Christmas tree, O Christmas tree...
The sound of Garry Willcocks' chainsaw breaks the rural silence.
It's flat out at this time of year, as people select and cut down, then take away their Christmas pine tree from his and wife Lynn's farm near Ashhurst in Manawatu.
They use hand saws, but some find it hard to cut down a tree with a hand saw, and Willcocks comes out with chainsaw in-hand to help.
He wants people to find the tree that's perfect for them.
"We've only been here for a year. Most of the trees people take are 3 years old. So they were planted by the previous owner. But whenever there is a gap when people take a tree I replant it. So there are always Christmas trees coming on."
He says that while people take only the tree, the roots that are left rot down and he doesn't have to dig them out.
"I shape the trees about three times a year with a machete. I cut the sides and they branch out. When the branches are cut, about three shoots form."
Because of the good spring growing conditions, the heat and rain, the trees shot away in September, Willcocks says.
"I grow pinus radiata, and get the seedlings from Nelson - I am originally from there - and the nursery man suggested this variety. So I am growing those."
He sprays around the tree to keep the grass down, and the spacing is about 2 metres between trees.
A hooter by the gate tells Willcocks someone is there, with their $20, to select a tree. Younger trees are painted, so most people know not to choose them.
Then once a tree is cut some people face getting it into their car.
We watch as two women put down the front seat and Willcocks feeds a tree through their small car, then another tree goes in.
The top of the larger tree has to be folded in the car before the boot is closed.
Some people bring a trailer or large 4-wheel drive.
Willcocks says that on a busy night, there may be 15 people who come for a tree.
"There was one woman who came and put tinsel on four trees to help her choose one. It took her most of the morning, but she did get one."
Willcocks works during the day and sells Christmas trees most evenings.
He sells about 300 a year.
"It's a flat rate and people can pick the tree they want. Some are bigger, some people want a more open tree. It all depends and they can choose what they want.
"This is a very hectic time for me.
"I am flat out. It pays the rates and a bit more. If only the trees were in demand year round."
Gary Teague from Turflands at Whakarongo has trees in the ground. After people choose one, his staff cut it down and the customer takes it away.
He says they're open only some hours each week and at weekends, but they have been flat out.
Three or 4-year-old trees are the most popular, Teague says.

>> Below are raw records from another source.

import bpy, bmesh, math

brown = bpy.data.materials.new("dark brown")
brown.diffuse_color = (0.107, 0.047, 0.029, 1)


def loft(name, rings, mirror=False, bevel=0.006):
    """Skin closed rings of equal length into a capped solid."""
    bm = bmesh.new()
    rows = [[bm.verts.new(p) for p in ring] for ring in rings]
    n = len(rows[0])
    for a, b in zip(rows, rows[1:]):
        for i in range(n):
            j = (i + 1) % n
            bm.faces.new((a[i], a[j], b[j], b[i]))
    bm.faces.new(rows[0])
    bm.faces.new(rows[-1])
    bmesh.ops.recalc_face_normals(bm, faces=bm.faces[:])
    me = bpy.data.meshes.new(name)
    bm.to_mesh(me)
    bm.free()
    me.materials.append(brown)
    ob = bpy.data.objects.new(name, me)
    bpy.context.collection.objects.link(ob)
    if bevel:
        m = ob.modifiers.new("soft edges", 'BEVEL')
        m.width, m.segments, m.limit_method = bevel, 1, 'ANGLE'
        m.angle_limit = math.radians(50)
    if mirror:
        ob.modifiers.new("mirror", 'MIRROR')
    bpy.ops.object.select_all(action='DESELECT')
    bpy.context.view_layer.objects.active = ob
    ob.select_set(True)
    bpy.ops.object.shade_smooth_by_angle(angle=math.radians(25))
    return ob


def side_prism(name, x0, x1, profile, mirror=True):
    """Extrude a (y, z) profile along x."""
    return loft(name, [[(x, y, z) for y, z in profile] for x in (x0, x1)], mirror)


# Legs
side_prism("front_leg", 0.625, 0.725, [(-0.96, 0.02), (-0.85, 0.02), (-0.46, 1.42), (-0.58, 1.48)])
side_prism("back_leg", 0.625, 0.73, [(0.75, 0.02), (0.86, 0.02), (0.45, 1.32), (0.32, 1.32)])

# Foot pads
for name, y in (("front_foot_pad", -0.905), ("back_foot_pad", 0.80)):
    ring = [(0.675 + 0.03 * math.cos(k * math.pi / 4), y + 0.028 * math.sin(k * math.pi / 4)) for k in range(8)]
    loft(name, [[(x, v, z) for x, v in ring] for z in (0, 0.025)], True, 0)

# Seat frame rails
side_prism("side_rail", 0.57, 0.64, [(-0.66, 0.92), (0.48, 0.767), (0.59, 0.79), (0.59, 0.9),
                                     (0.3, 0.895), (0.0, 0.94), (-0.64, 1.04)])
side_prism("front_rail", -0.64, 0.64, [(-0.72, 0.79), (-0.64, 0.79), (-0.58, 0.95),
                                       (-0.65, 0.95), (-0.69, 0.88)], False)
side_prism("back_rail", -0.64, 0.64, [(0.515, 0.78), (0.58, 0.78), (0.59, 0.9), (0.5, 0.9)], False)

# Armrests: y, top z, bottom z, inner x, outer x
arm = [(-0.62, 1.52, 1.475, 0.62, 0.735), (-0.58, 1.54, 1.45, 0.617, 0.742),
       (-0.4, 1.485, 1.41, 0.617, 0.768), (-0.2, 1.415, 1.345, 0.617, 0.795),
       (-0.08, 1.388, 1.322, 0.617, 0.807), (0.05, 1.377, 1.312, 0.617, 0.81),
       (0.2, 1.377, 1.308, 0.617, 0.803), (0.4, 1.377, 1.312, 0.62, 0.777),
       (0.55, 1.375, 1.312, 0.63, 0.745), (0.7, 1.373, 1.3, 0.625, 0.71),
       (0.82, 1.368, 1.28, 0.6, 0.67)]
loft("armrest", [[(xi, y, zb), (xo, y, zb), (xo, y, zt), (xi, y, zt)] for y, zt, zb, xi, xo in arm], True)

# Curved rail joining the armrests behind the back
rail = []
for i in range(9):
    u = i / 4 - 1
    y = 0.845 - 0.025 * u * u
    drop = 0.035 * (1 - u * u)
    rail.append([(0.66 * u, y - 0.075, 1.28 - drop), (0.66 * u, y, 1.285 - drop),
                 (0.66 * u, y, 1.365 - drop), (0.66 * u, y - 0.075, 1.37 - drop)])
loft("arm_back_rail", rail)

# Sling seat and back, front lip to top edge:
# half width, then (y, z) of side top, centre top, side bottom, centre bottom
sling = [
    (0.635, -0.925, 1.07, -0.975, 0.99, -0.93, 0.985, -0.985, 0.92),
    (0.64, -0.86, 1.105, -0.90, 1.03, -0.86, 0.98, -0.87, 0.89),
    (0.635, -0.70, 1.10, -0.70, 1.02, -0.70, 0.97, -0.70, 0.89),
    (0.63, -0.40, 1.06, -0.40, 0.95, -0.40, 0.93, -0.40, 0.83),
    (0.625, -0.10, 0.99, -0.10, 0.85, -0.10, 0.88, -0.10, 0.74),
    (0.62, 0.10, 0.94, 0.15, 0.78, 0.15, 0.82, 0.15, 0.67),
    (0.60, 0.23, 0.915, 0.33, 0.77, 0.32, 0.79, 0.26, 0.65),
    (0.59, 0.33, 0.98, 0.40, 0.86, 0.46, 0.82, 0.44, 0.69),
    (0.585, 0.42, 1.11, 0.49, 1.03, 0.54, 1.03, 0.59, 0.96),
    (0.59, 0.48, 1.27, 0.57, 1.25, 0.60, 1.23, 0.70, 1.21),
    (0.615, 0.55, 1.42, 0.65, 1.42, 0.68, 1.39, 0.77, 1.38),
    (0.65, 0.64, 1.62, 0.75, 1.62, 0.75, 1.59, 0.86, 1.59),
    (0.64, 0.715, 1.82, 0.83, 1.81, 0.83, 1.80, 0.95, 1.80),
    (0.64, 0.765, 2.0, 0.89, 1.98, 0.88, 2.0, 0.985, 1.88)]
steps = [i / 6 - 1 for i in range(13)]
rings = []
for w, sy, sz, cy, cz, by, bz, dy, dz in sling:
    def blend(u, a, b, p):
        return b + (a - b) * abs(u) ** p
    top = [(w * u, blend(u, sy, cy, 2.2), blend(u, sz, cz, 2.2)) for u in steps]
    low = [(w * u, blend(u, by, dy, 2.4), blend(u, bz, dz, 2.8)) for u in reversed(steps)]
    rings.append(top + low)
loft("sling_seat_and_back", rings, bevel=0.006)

Christmas trees are generally in age groups, he says. They have a circuit in which trees are planted. Some have been planted this winter and they are only half a metre high. The idea is to have trees each December, when they're open for Christmas tree sales.
Teague says he gets his trees from a nursery.
Once planted, they are trimmed several times in their three-year lifespan to encourage them to bush out. It's those pruned trees many buyers chase.
"People look for the perfect Christmas tree. I have had people here looking for four hours."
They come as individuals, to find a tree for their business, and families come, letting the kids pick a tree.
"The trees do look smaller in the paddock. We have orange stakes that are 2.4 metres high - the height of a [modern] ceiling. But some people want higher trees for their business, or if they have a higher stud."
Trees are priced between $20 and $60, depending on their height and form.
He says trees last best if the bottom centimetre is cut off to stop a sap plug forming, and they are put in water immediately afterwards.